___ DATA ___

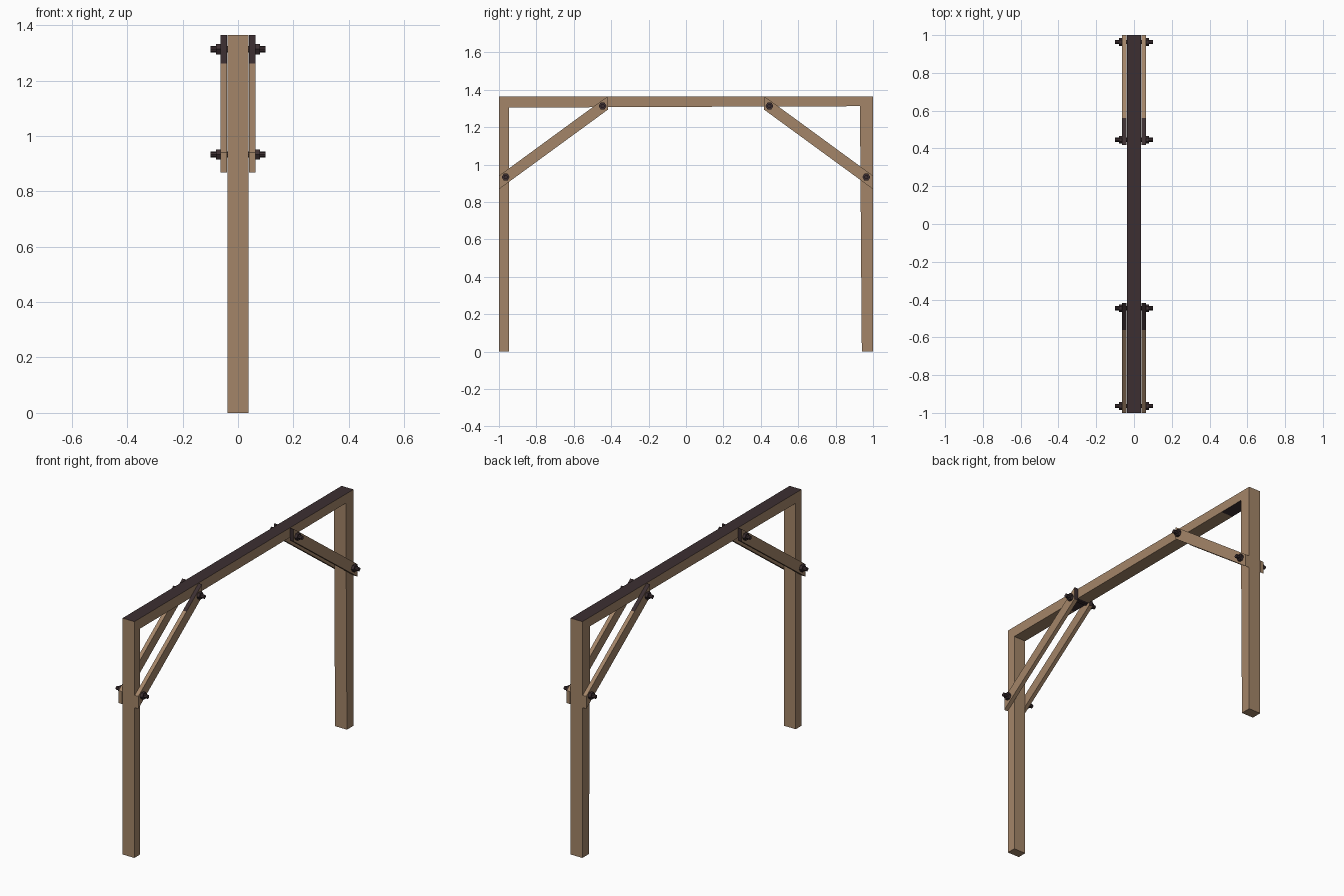
import bpy, bmesh
from mathutils import Matrix

cube = bpy.data.objects.get("Cube")
if cube:
    bpy.data.objects.remove(cube, do_unlink=True)


def material(name, rgb):
    mat = bpy.data.materials.new(name)
    mat.use_nodes = True
    color = (*rgb, 1)
    mat.diffuse_color = color
    mat.node_tree.nodes["Principled BSDF"].inputs["Base Color"].default_value = color
    return mat


WOOD = material("brown wood", (0.37, 0.235, 0.14))
DARK = material("dark stained wood and iron", (0.045, 0.028, 0.031))


def finish(name, bm, dark_rule):
    """Turn a bmesh into an object, darkening the faces picked by the rule."""
    bmesh.ops.recalc_face_normals(bm, faces=bm.faces)
    for face in bm.faces:
        face.normal_update()
        face.material_index = int(dark_rule(face.normal, face.calc_center_median()))
    mesh = bpy.data.meshes.new(name)
    bm.to_mesh(mesh)
    bm.free()
    mesh.materials.append(WOOD)
    mesh.materials.append(DARK)
    obj = bpy.data.objects.new(name, mesh)
    bpy.context.collection.objects.link(obj)
    return obj


def extrude_profile(name, profile, x0, x1, dark_rule):
    """Extrude a (y, z) outline along x."""
    bm = bmesh.new()
    base = bm.faces.new([bm.verts.new((x0, y, z)) for y, z in profile])
    new = bmesh.ops.extrude_face_region(bm, geom=[base])["geom"]
    verts = [g for g in new if isinstance(g, bmesh.types.BMVert)]
    bmesh.ops.translate(bm, verts=verts, vec=(x1 - x0, 0, 0))
    return finish(name, bm, dark_rule)


# Posts and beam: one portal outline, slightly uneven like rough timber
TOP = 1.365
frame = [(-1, 0), (-0.947, 0), (-0.947, 1.305), (-0.54, 1.306), (-0.42, 1.307),
         (0.77, 1.311), (0.93, 1.312), (0.94, 0), (1, 0), (1, TOP), (-1, TOP)]


def frame_dark(normal, center):
    under = normal.z < -0.9 and center.z > 1
    patch = center.y > 0.8 or -0.54 < center.y < -0.42
    return normal.z > 0.9 or (under and patch)


extrude_profile("portal_frame", frame, -0.038, 0.038, frame_dark)


def cylinder(bm, radius, x0, x1, y, z, sides):
    place = Matrix.Translation(((x0 + x1) / 2, y, z)) @ Matrix.Rotation(1.5708, 4, "Y")
    bmesh.ops.create_cone(bm, cap_ends=True, segments=sides, radius1=radius,
                          radius2=radius, depth=x1 - x0, matrix=place)


def brace_dark(normal, center):
    inner_end = abs(normal.y) > 0.9 and abs(center.y) < 0.5
    upper_side = normal.z > 0.3 and abs(center.y) < 0.56
    return inner_end or upper_side


for end, s in (("front", 1), ("back", -1)):
    # Diagonal braces on both sides, plumb cut, split where the stain starts
    outline = [(-1, 0.868), (-0.418, 1.293), (-0.418, TOP), (-0.56, 1.262), (-1, 0.94)]
    outline = [(y * s, z) for y, z in outline]
    for side, x0, x1 in (("left", 0.040, 0.063), ("right", -0.063, -0.040)):
        extrude_profile(f"{end}_{side}_brace", outline, x0, x1, brace_dark)

    # Through bolts with a hexagonal nut on each side
    for level, y, z in (("lower", -0.964, 0.933), ("upper", -0.446, 1.313)):
        bm = bmesh.new()
        cylinder(bm, 0.011, -0.1, 0.1, y * s, z, 8)
        for x in (-0.079, 0.063):
            cylinder(bm, 0.021, x, x + 0.016, y * s, z, 6)
        finish(f"{end}_{level}_bolt", bm, lambda normal, center: True)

___

ACTIVITY
Go through the data and return every word of it verbatim, leaving out the pictures.

OUTPUT BELOW
import bpy, bmesh
from mathutils import Matrix

cube = bpy.data.objects.get("Cube")
if cube:
    bpy.data.objects.remove(cube, do_unlink=True)


def material(name, rgb):
    mat = bpy.data.materials.new(name)
    mat.use_nodes = True
    color = (*rgb, 1)
    mat.diffuse_color = color
    mat.node_tree.nodes["Principled BSDF"].inputs["Base Color"].default_value = color
    return mat


WOOD = material("brown wood", (0.37, 0.235, 0.14))
DARK = material("dark stained wood and iron", (0.045, 0.028, 0.031))


def finish(name, bm, dark_rule):
    """Turn a bmesh into an object, darkening the faces picked by the rule."""
    bmesh.ops.recalc_face_normals(bm, faces=bm.faces)
    for face in bm.faces:
        face.normal_update()
        face.material_index = int(dark_rule(face.normal, face.calc_center_median()))
    mesh = bpy.data.meshes.new(name)
    bm.to_mesh(mesh)
    bm.free()
    mesh.materials.append(WOOD)
    mesh.materials.append(DARK)
    obj = bpy.data.objects.new(name, mesh)
    bpy.context.collection.objects.link(obj)
    return obj


def extrude_profile(name, profile, x0, x1, dark_rule):
    """Extrude a (y, z) outline along x."""
    bm = bmesh.new()
    base = bm.faces.new([bm.verts.new((x0, y, z)) for y, z in profile])
    new = bmesh.ops.extrude_face_region(bm, geom=[base])["geom"]
    verts = [g for g in new if isinstance(g, bmesh.types.BMVert)]
    bmesh.ops.translate(bm, verts=verts, vec=(x1 - x0, 0, 0))
    return finish(name, bm, dark_rule)


# Posts and beam: one portal outline, slightly uneven like rough timber
TOP = 1.365
frame = [(-1, 0), (-0.947, 0), (-0.947, 1.305), (-0.54, 1.306), (-0.42, 1.307),
         (0.77, 1.311), (0.93, 1.312), (0.94, 0), (1, 0), (1, TOP), (-1, TOP)]


def frame_dark(normal, center):
    under = normal.z < -0.9 and center.z > 1
    patch = center.y > 0.8 or -0.54 < center.y < -0.42
    return normal.z > 0.9 or (under and patch)


extrude_profile("portal_frame", frame, -0.038, 0.038, frame_dark)


def cylinder(bm, radius, x0, x1, y, z, sides):
    place = Matrix.Translation(((x0 + x1) / 2, y, z)) @ Matrix.Rotation(1.5708, 4, "Y")
    bmesh.ops.create_cone(bm, cap_ends=True, segments=sides, radius1=radius,
                          radius2=radius, depth=x1 - x0, matrix=place)


def brace_dark(normal, center):
    inner_end = abs(normal.y) > 0.9 and abs(center.y) < 0.5
    upper_side = normal.z > 0.3 and abs(center.y) < 0.56
    return inner_end or upper_side


for end, s in (("front", 1), ("back", -1)):
    # Diagonal braces on both sides, plumb cut, split where the stain starts
    outline = [(-1, 0.868), (-0.418, 1.293), (-0.418, TOP), (-0.56, 1.262), (-1, 0.94)]
    outline = [(y * s, z) for y, z in outline]
    for side, x0, x1 in (("left", 0.040, 0.063), ("right", -0.063, -0.040)):
        extrude_profile(f"{end}_{side}_brace", outline, x0, x1, brace_dark)

    # Through bolts with a hexagonal nut on each side
    for level, y, z in (("lower", -0.964, 0.933), ("upper", -0.446, 1.313)):
        bm = bmesh.new()
        cylinder(bm, 0.011, -0.1, 0.1, y * s, z, 8)
        for x in (-0.079, 0.063):
            cylinder(bm, 0.021, x, x + 0.016, y * s, z, 6)
        finish(f"{end}_{level}_bolt", bm, lambda normal, center: True)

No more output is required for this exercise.